[Opening INPUT RECORDS section]

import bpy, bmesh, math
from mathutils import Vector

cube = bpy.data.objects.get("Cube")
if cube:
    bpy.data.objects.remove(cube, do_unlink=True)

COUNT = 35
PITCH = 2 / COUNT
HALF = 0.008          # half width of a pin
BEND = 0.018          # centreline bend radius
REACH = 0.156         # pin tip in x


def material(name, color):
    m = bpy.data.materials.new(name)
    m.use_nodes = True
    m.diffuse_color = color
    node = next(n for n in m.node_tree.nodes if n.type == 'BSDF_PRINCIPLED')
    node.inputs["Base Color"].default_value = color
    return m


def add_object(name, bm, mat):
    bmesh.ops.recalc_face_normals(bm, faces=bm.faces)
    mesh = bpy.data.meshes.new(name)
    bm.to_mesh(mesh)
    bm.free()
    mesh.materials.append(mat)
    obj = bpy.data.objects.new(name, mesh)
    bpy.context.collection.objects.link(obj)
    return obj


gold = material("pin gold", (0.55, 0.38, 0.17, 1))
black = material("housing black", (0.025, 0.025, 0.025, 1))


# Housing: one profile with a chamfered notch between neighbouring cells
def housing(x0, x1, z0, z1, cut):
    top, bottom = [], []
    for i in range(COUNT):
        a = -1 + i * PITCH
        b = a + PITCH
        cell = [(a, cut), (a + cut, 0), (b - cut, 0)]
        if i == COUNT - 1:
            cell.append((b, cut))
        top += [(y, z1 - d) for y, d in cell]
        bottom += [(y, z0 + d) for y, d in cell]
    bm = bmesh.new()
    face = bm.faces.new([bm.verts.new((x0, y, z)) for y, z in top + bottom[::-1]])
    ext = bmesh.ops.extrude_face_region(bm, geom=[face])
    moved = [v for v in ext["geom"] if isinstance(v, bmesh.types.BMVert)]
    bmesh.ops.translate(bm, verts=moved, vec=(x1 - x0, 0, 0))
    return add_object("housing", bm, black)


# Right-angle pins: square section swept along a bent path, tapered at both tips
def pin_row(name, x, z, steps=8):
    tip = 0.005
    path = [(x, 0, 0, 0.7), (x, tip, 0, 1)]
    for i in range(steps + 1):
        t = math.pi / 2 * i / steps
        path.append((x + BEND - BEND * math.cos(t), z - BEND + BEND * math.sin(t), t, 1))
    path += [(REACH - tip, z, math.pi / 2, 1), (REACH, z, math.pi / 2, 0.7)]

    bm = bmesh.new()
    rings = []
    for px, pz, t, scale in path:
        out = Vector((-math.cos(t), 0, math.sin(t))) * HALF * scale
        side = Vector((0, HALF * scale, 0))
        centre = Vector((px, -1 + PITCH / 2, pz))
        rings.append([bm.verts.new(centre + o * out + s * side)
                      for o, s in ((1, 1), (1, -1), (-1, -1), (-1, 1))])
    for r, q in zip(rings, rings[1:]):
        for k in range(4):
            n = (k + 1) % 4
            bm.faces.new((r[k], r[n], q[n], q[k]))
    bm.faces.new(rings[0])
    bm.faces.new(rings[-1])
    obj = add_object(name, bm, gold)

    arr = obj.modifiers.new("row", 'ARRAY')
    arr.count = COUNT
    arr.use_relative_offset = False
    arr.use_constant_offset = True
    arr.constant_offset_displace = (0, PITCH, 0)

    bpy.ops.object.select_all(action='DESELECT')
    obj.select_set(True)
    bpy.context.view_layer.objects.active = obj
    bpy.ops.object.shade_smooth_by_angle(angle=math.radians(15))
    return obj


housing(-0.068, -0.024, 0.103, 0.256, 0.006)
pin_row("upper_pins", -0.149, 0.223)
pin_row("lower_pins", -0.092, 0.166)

[Closing INPUT RECORDS section]

WORK INSTRUCTION: Would you reproduce all of the data exactly, without a single alteration?

YOUR SOLUTION:
import bpy, bmesh, math
from mathutils import Vector

cube = bpy.data.objects.get("Cube")
if cube:
    bpy.data.objects.remove(cube, do_unlink=True)

COUNT = 35
PITCH = 2 / COUNT
HALF = 0.008          # half width of a pin
BEND = 0.018          # centreline bend radius
REACH = 0.156         # pin tip in x


def material(name, color):
    m = bpy.data.materials.new(name)
    m.use_nodes = True
    m.diffuse_color = color
    node = next(n for n in m.node_tree.nodes if n.type == 'BSDF_PRINCIPLED')
    node.inputs["Base Color"].default_value = color
    return m


def add_object(name, bm, mat):
    bmesh.ops.recalc_face_normals(bm, faces=bm.faces)
    mesh = bpy.data.meshes.new(name)
    bm.to_mesh(mesh)
    bm.free()
    mesh.materials.append(mat)
    obj = bpy.data.objects.new(name, mesh)
    bpy.context.collection.objects.link(obj)
    return obj


gold = material("pin gold", (0.55, 0.38, 0.17, 1))
black = material("housing black", (0.025, 0.025, 0.025, 1))


# Housing: one profile with a chamfered notch between neighbouring cells
def housing(x0, x1, z0, z1, cut):
    top, bottom = [], []
    for i in range(COUNT):
        a = -1 + i * PITCH
        b = a + PITCH
        cell = [(a, cut), (a + cut, 0), (b - cut, 0)]
        if i == COUNT - 1:
            cell.append((b, cut))
        top += [(y, z1 - d) for y, d in cell]
        bottom += [(y, z0 + d) for y, d in cell]
    bm = bmesh.new()
    face = bm.faces.new([bm.verts.new((x0, y, z)) for y, z in top + bottom[::-1]])
    ext = bmesh.ops.extrude_face_region(bm, geom=[face])
    moved = [v for v in ext["geom"] if isinstance(v, bmesh.types.BMVert)]
    bmesh.ops.translate(bm, verts=moved, vec=(x1 - x0, 0, 0))
    return add_object("housing", bm, black)


# Right-angle pins: square section swept along a bent path, tapered at both tips
def pin_row(name, x, z, steps=8):
    tip = 0.005
    path = [(x, 0, 0, 0.7), (x, tip, 0, 1)]
    for i in range(steps + 1):
        t = math.pi / 2 * i / steps
        path.append((x + BEND - BEND * math.cos(t), z - BEND + BEND * math.sin(t), t, 1))
    path += [(REACH - tip, z, math.pi / 2, 1), (REACH, z, math.pi / 2, 0.7)]

    bm = bmesh.new()
    rings = []
    for px, pz, t, scale in path:
        out = Vector((-math.cos(t), 0, math.sin(t))) * HALF * scale
        side = Vector((0, HALF * scale, 0))
        centre = Vector((px, -1 + PITCH / 2, pz))
        rings.append([bm.verts.new(centre + o * out + s * side)
                      for o, s in ((1, 1), (1, -1), (-1, -1), (-1, 1))])
    for r, q in zip(rings, rings[1:]):
        for k in range(4):
            n = (k + 1) % 4
            bm.faces.new((r[k], r[n], q[n], q[k]))
    bm.faces.new(rings[0])
    bm.faces.new(rings[-1])
    obj = add_object(name, bm, gold)

    arr = obj.modifiers.new("row", 'ARRAY')
    arr.count = COUNT
    arr.use_relative_offset = False
    arr.use_constant_offset = True
    arr.constant_offset_displace = (0, PITCH, 0)

    bpy.ops.object.select_all(action='DESELECT')
    obj.select_set(True)
    bpy.context.view_layer.objects.active = obj
    bpy.ops.object.shade_smooth_by_angle(angle=math.radians(15))
    return obj


housing(-0.068, -0.024, 0.103, 0.256, 0.006)
pin_row("upper_pins", -0.149, 0.223)
pin_row("lower_pins", -0.092, 0.166)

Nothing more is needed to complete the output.